I’m sure the filmmakers didn’t set out to be racist, but the only people of color in the movie are cruel, cowardly, or stupid. (Though I have to admit, there is a shortage of likable characters–all the protagonists are white, though.) We have bully Pitt (Francisco Burgos), who shows up in the thick of the vampire battle and has to be saved by the guy he came to beat up. There’s Deputy Haiser (Mu-Shaka Benson), who shows up in one scene to hassle Stan and then disappears for the rest of the movie. And then the mean girl who hangs out with Roxy briefly; going by the credits, she has a name, either Christy or Donna, but I don’t know which she’s supposed to be. Oh and let’s not forget the Ancient Vampire (Damian Norfleet) from the very beginning, who’s so interested in biting Bane that he doesn’t notice the sun’s coming up. (Though to be fair, none of these are suit-wearing, erudite vampires–they’re more like if Nosferatu were also a werewolf.)
Women fare little better. Sheriff Dorney (Siobhan Fallon Hogan) is pegged by Ellis as not very bright, and she doesn’t prove him wrong. Aside from her and dead pancake-makin’ Mom, we have Roxy. She provides emotional support and wet dream material (this movie has way too many goddamn dream sequences) when she materializes in Stan’s room as a character from the poster on his wall, Satanic Sorority Sluts. She helps some in the fight, but not before whimpering uselessly in the corner as the vampire advances on her.

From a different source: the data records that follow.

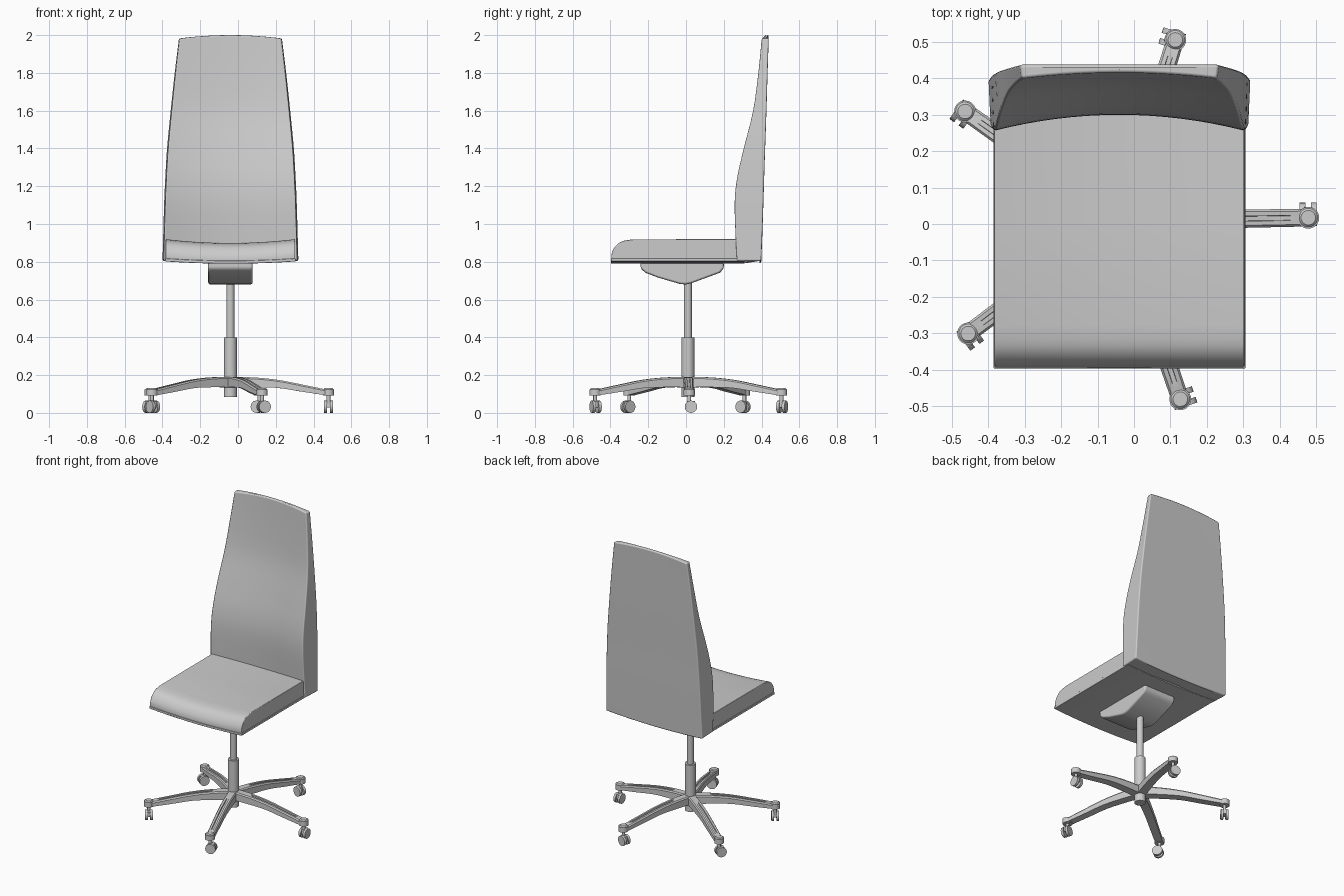
import bpy, bmesh
from math import radians, cos, sin, pi
from mathutils import Matrix, Vector

if "Cube" in bpy.data.objects:
    bpy.data.objects.remove(bpy.data.objects["Cube"])

CX, CY = -0.04, 0.01          # axis of the column


def add_object(name, bm, bevel=0, loc=(0, 0, 0)):
    bmesh.ops.recalc_face_normals(bm, faces=bm.faces[:])
    me = bpy.data.meshes.new(name)
    bm.to_mesh(me)
    bm.free()
    ob = bpy.data.objects.new(name, me)
    ob.location = loc
    bpy.context.collection.objects.link(ob)
    if bevel:
        for p in me.polygons:
            p.use_smooth = True
        m = ob.modifiers.new("soft_edges", 'BEVEL')
        m.width, m.segments, m.limit_method = bevel, 3, 'ANGLE'
        m.angle_limit = radians(40)
        m.harden_normals = True
    return ob


def loft(rings):
    """Skin closed rings with equal point counts and cap both ends."""
    bm = bmesh.new()
    vs = [[bm.verts.new(p) for p in r] for r in rings]
    n = len(vs[0])
    for a, b in zip(vs, vs[1:]):
        for i in range(n):
            j = (i + 1) % n
            bm.faces.new((a[i], a[j], b[j], b[i]))
    bm.faces.new(vs[0])
    bm.faces.new(vs[-1])
    return bm


def cyl(bm, r, depth, pos, axis='Z', seg=24, r2=None):
    rot = Matrix.Rotation(pi / 2, 4, 'Y') if axis == 'X' else Matrix()
    bmesh.ops.create_cone(bm, cap_ends=True, segments=seg, radius1=r, radius2=r2 or r,
                          depth=depth, matrix=Matrix.Translation(pos) @ rot)


def smooth(pts, steps=4):
    """Catmull-Rom through tuples of any size."""
    out = []
    for i in range(len(pts) - 1):
        p = [Vector(pts[max(0, min(len(pts) - 1, i + k))]) for k in (-1, 0, 1, 2)]
        for s in range(steps):
            t = s / steps
            out.append(0.5 * (2 * p[1] + (p[2] - p[0]) * t
                              + (2 * p[0] - 5 * p[1] + 4 * p[2] - p[3]) * t * t
                              + (3 * p[1] - p[0] - 3 * p[2] + p[3]) * t ** 3))
    return out + [Vector(pts[-1])]


US = [i / 8 - 1 for i in range(17)]

# Seat cushion: side profile swept across, sagging in the middle
front = smooth([(-0.395, 0.815), (-0.392, 0.85), (-0.37, 0.887), (-0.335, 0.91), (-0.28, 0.919)], 3)
profile = [tuple(p) for p in front] + [(0, 0.92), (0.2, 0.92), (0.31, 0.92), (0.31, 0.815)]
sag = lambda u: 0.02 * (1 - u * u)
add_object("seat_cushion", loft([[(0.343 * u, y, z - sag(u) * (0.6 if z < 0.83 else 1)) for y, z in profile]
                                 for u in US]), 0.005, (CX, 0, 0))

# Thin pan under the cushion
pan = [(-0.397, 0.802), (-0.397, 0.818), (0.31, 0.818), (0.31, 0.802)]
add_object("seat_pan", loft([[(0.346 * u, y, z - sag(u) * 0.6) for y, z in pan] for u in US]),
           0.003, (CX, 0, 0))

# Backrest: (height, half width, front edge y, rear y, hollow depth)
stations = smooth([(0.805, 0.360, 0.268, 0.398, 0.045), (0.95, 0.356, 0.260, 0.404, 0.045),
                   (1.12, 0.351, 0.256, 0.410, 0.044), (1.25, 0.345, 0.270, 0.414, 0.042),
                   (1.4, 0.336, 0.304, 0.419, 0.038), (1.6, 0.317, 0.354, 0.426, 0.030),
                   (1.8, 0.296, 0.382, 0.432, 0.022), (1.982, 0.274, 0.400, 0.438, 0.016)])
rings = []
for z, w, yf, yr, h in stations:
    t = (z - 0.805) / 1.177
    lift = lambda u: (1 - u * u) * (0.018 * t ** 4 - 0.012 * (1 - t) ** 4)
    rings.append([((w - 0.006) * u, yf + h * (1 - u * u), z + lift(u)) for u in US]
                 + [(w * u, yr, z + lift(u)) for u in reversed(US)])
add_object("backrest", loft(rings), 0.008, (CX, 0, 0))

# Tilt mechanism housing under the seat
housing = [(-0.24, 0.80), (-0.24, 0.765), (-0.215, 0.742), (-0.15, 0.717), (-0.03, 0.682), (0.0, 0.680),
           (0.03, 0.687), (0.18, 0.742), (0.2, 0.765), (0.2, 0.80)]
add_object("tilt_housing", loft([[(x, y, z) for y, z in housing] for x in (-0.118, 0.118)]),
           0.012, (CX, 0, 0))

# Gas lift column
bm = bmesh.new()
cyl(bm, 0.021, 0.33, (0, 0, 0.545), seg=32)
cyl(bm, 0.034, 0.315, (0, 0, 0.2425), seg=32)
add_object("gas_lift", bm, 0, (CX, CY, 0))

# Leg: arched bar with a slot along the top (radius, top z, bottom z, half width)
path = smooth([(0.0, 0.190, 0.135, 0.027), (0.12, 0.188, 0.136, 0.027), (0.25, 0.175, 0.132, 0.026),
               (0.38, 0.150, 0.112, 0.025), (0.515, 0.122, 0.092, 0.024)], 5)
rings = []
for i, (r, t, b, w) in enumerate(path):
    d = t - (0.009 if 6 <= i <= 17 else 0.0)
    g = 0.007
    rings.append([(r, -w, b), (r, -w, t - 0.008), (r, -w + 0.006, t), (r, -g, t), (r, -g + 0.001, d),
                  (r, g - 0.001, d), (r, g, t), (r, w - 0.006, t), (r, w, t - 0.008), (r, w, b)])
leg = add_object("base_leg_1", loft(rings))

# Caster: end cap, stem, hood and twin wheels trailing to one side
R, TR = 0.519, 0.009
bm = bmesh.new()
cyl(bm, 0.030, 0.034, (R, 0, 0.108))
cyl(bm, 0.026, 0.006, (R, 0, 0.128), r2=0.020)
cap = add_object("leg_end_cap_1", bm)
bm = bmesh.new()
cyl(bm, 0.010, 0.06, (R, 0, 0.070), seg=12)
bmesh.ops.create_cube(bm, size=1, matrix=Matrix.Translation((R, TR, 0.045))
                      @ Matrix.Diagonal((0.022, 0.040, 0.034, 1)))
for s in (-1, 1):
    cyl(bm, 0.0325, 0.016, (R + s * 0.0155, TR, 0.0325), 'X')
caster = add_object("caster_1", bm)

# Five-star arrangement
for k in range(5):
    for src in (leg, cap, caster):
        ob = src
        if k:
            ob = src.copy()
            ob.name = src.name[:-1] + str(k + 1)
            bpy.context.collection.objects.link(ob)
        ob.location = (CX, CY, 0)
        ob.rotation_euler.z = radians(0.8 + 72 * k)

# Shading for the base parts
bpy.ops.object.select_all(action='DESELECT')
for ob in (leg, cap, caster, bpy.data.objects["gas_lift"]):
    ob.select_set(True)
    bpy.context.view_layer.objects.active = ob
bpy.ops.object.shade_smooth_by_angle(angle=radians(35))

Not to mention the scene when she’s supposed to be securing the perimeter, but she stops to peruse Stan’s old pictures of her.
Gripes aside, I do have to appreciate Stan’s goodheartedness. One of the taglines for the movie is “Beware the evil within.” On the surface it refers to the shed, but it can also be extended to the potential evil inside a person. Dommer loses his humanity in his obsession with hurting the people who hurt him, but Stan never does. Even though he has as much reason to hate the bullies as Dommer, Stan still shows compassion for them.
Overall, I’m not sorry I watched it, or even that I paid ninety-nine cents to do so on demand. Give it a look if you’re in the mood for beastly vampires and flawed characters.